The late summer-early fall heatwave baking the region could translate to an increase in West Nile virus cases.
As a result, officials at the San Joaquin County Mosquito and Vector Control District are asking residents to remain vigilant in protecting themselves against mosquitoes and reporting dead birds they find, which could be infected with the disease.
Also, a few weeks ago, the District’s mosquito-borne disease surveillance program discovered St. Louis Encephalitis virus (SLE) in a group of collected mosquitoes found in a rural area of the county. Two different mosquitoes in two traps tested positive, with the traps located south of Lockeford and east of Lodi.
“This is the first find of St. Louis Encephalitis in San Joaquin County since a human case identified in 1973,” said Aaron Devencenzi, Public Information Officer of the District.
The SLE virus is in the same family of flavivirus as West Nile virus. Over recent years SLE has been detected in several areas of California.
“With this finding, it is important that people remove standing water around homes and protect themselves from mosquito bites. Mosquito prevention is everyone’s responsibility,” said Devencenzi.
Also, the District still offers mosquitofish, free of charge, and will deliver them to local residents for use in neglected or abandoned pools, animal water troughs, ornamental ponds and more.
“Our front office remains closed to the public due to COVID-19 so we will deliver them,” Devencenzi said.
Residents who want mosquitofish for use on their property can contact the District at 209-982-4675. Ground and aerial spraying continues in the area as well, with multiple reports of WNV-positive mosquitoes so far this season.
“At this time we would hopefully be trending downward but with this heatwave, it will cause a heightened alert,” Devencenzi explained. “It’s real likely that we’ll see West Nile virus continue to be fairly strong.”
The District will also continue monitoring and testing mosquitoes for SLE, officials added. Similar to West Nile virus (WNV), birds are the reservoir host once exposed to a mosquito with SLE. Humans are a dead-end host, unable to infect other humans through casual contact. Symptoms are also similar to WNV. Additional information on symptoms and mortality rates associated with SLE are found at the California Department of Public Health or the Center for Diseases Control websites. Currently, WNV is very active in the mosquito population throughout San Joaquin County.
With the recent high temperatures, the mosquito life cycle speeds up, and so does the replication of the virus within their bodies. Therefore, people must protect themselves from mosquito bites. Take these precautions to reduce the risk of WNV infection and other mosquito-transmitted diseases:
Eliminate all sources of standing water on your property.
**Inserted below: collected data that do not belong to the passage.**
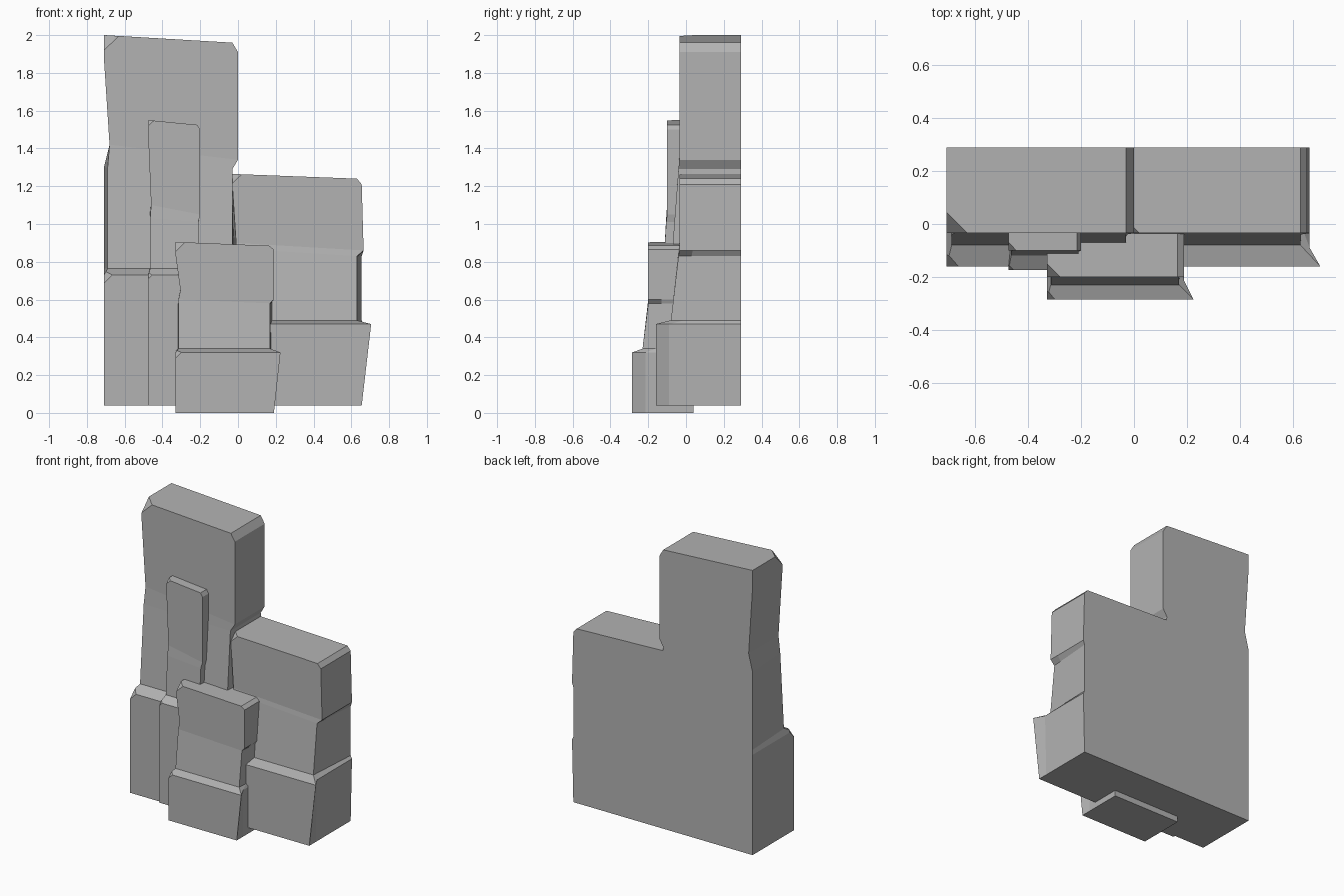
import bpy
import bmesh

cube = bpy.data.objects.get("Cube")
if cube:
    bpy.data.objects.remove(cube)

stone = bpy.data.materials.new("grey stone")
stone.use_nodes = True
grey = (0.45, 0.45, 0.45, 1)
stone.diffuse_color = grey
stone.node_tree.nodes["Principled BSDF"].inputs["Base Color"].default_value = grey


def section(bm, back, z_left, z_right, left, right, front, back_left=None, back_right=None):
    """One outline of a pillar; the right side has a fold just behind its front edge."""
    back_left = left if back_left is None else back_left
    back_right = right if back_right is None else back_right
    flared = right > back_right
    fold = back_right if flared else right + (back_right - right) * 0.2
    points = [
        (left, front, z_left),
        (right, front, z_right),
        (fold, front + 0.07, z_right),
        (back_right, back, z_right),
        (back_left, back, z_left),
    ]
    return [bm.verts.new(p) for p in points]


def pillar(name, back, sections, top_chip, ledge_chip):
    """Loft the outlines, cap the ends and chip the front left corners."""
    bm = bmesh.new()
    rings = [section(bm, back, *s) for s in sections]
    for low, high in zip(rings, rings[1:]):
        for i in range(len(low)):
            j = (i + 1) % len(low)
            bm.faces.new((low[i], low[j], high[j], high[i]))
    bm.faces.new(rings[0][::-1])
    bm.faces.new(rings[-1])
    for corner, size in ((rings[-1][0], top_chip), (rings[1][0], ledge_chip)):
        bmesh.ops.bevel(bm, geom=[corner], offset=size, offset_type='OFFSET',
                        segments=1, profile=0.5, affect='VERTICES', clamp_overlap=True)
    bmesh.ops.recalc_face_normals(bm, faces=bm.faces)
    mesh = bpy.data.meshes.new(name)
    bm.to_mesh(mesh)
    bm.free()
    mesh.materials.append(stone)
    obj = bpy.data.objects.new(name, mesh)
    bpy.context.collection.objects.link(obj)
    return obj


# Tall back pillar: footing, ledge, leaning waist, head with sloped top
pillar("tall_pillar", 0.29, [
    (0.04, 0.04, -0.71, 0, -0.16),
    (0.73, 0.73, -0.71, 0, -0.16),
    (0.765, 0.765, -0.69, -0.03, -0.08, -0.71, 0),
    (1.3, 1.29, -0.69, -0.03, -0.04, -0.71, -0.03),
    (1.42, 1.34, -0.68, 0, -0.035),
    (1.88, 1.91, -0.71, 0, -0.035),
    (2, 1.96, -0.71, -0.03, -0.035),
], 0.08, 0.045)

# Wide pillar beside it, with a flared footing
pillar("wide_pillar", 0.29, [
    (0.04, 0.04, -0.04, 0.655, -0.16),
    (0.47, 0.47, -0.04, 0.705, -0.16, -0.04, 0.665),
    (0.49, 0.49, -0.02, 0.63, -0.08, -0.03, 0.655),
    (0.87, 0.83, -0.01, 0.63, -0.04, -0.03, 0.655),
    (0.9, 0.86, -0.01, 0.665, -0.035, -0.03),
    (1.21, 1.21, -0.03, 0.655, -0.035),
    (1.265, 1.24, -0.03, 0.63, -0.035),
], 0.05, 0.03)

# Slim pillar against the front of the tall one
pillar("slim_pillar", 0.1, [
    (0.04, 0.04, -0.475, -0.2, -0.175),
    (0.73, 0.73, -0.475, -0.2, -0.175),
    (0.765, 0.765, -0.465, -0.21, -0.12, -0.475, -0.2),
    (1.03, 1.01, -0.465, -0.21, -0.105, -0.475, -0.2),
    (1.1, 1.05, -0.46, -0.2, -0.1),
    (1.46, 1.5, -0.475, -0.2, -0.1),
    (1.55, 1.525, -0.475, -0.215, -0.1),
], 0.03, 0.02)

# Short front pillar standing slightly lower than the rest
pillar("short_pillar", 0.04, [
    (0, 0, -0.33, 0.19, -0.285),
    (0.32, 0.32, -0.33, 0.225, -0.285, -0.33, 0.19),
    (0.34, 0.34, -0.315, 0.17, -0.23, -0.33, 0.19),
    (0.6, 0.58, -0.315, 0.17, -0.2, -0.32, 0.19),
    (0.65, 0.6, -0.305, 0.19, -0.2),
    (0.83, 0.865, -0.33, 0.19, -0.2),
    (0.905, 0.885, -0.33, 0.165, -0.2),
], 0.05, 0.03)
According to label instructions, when outdoors, apply insect repellent containing EPA-registered active ingredients, including DEET, Picaridin, oil of lemon eucalyptus, or IR3535. Repellents keep mosquitoes from biting people.
Avoid spending time outside when mosquitoes are most active, at dawn and dusk, and especially for the first two hours after sunset.
When outdoors in cooler weather, wear long pants, loose-fitting long-sleeved shirts, and other protective clothing.
Exclude mosquitoes from your home with tight-fitting screens on doors and windows.
Contact your veterinarian for information on vaccinating equine against WNV.
Report daytime biting mosquitoes or significant mosquito infestations to San Joaquin County Mosquito & Vector Control District at www.sjmosquito.org, (209) 982-4675, 1-800-300-4675.
Report dead birds to 1-877-WNV-BIRD (1-877-968-2473) or www.westnile.ca.gov.
For additional information, request service, or to sign up for the District’s spray notification system, go to www.sjmosquito.org or call (209) 982-4675. Follow them on Facebook @SJmosquitoandvector for tips and informative posts.
Escalon resident Gary Haskin currently serves as vice president of the District’s Board of Trustees.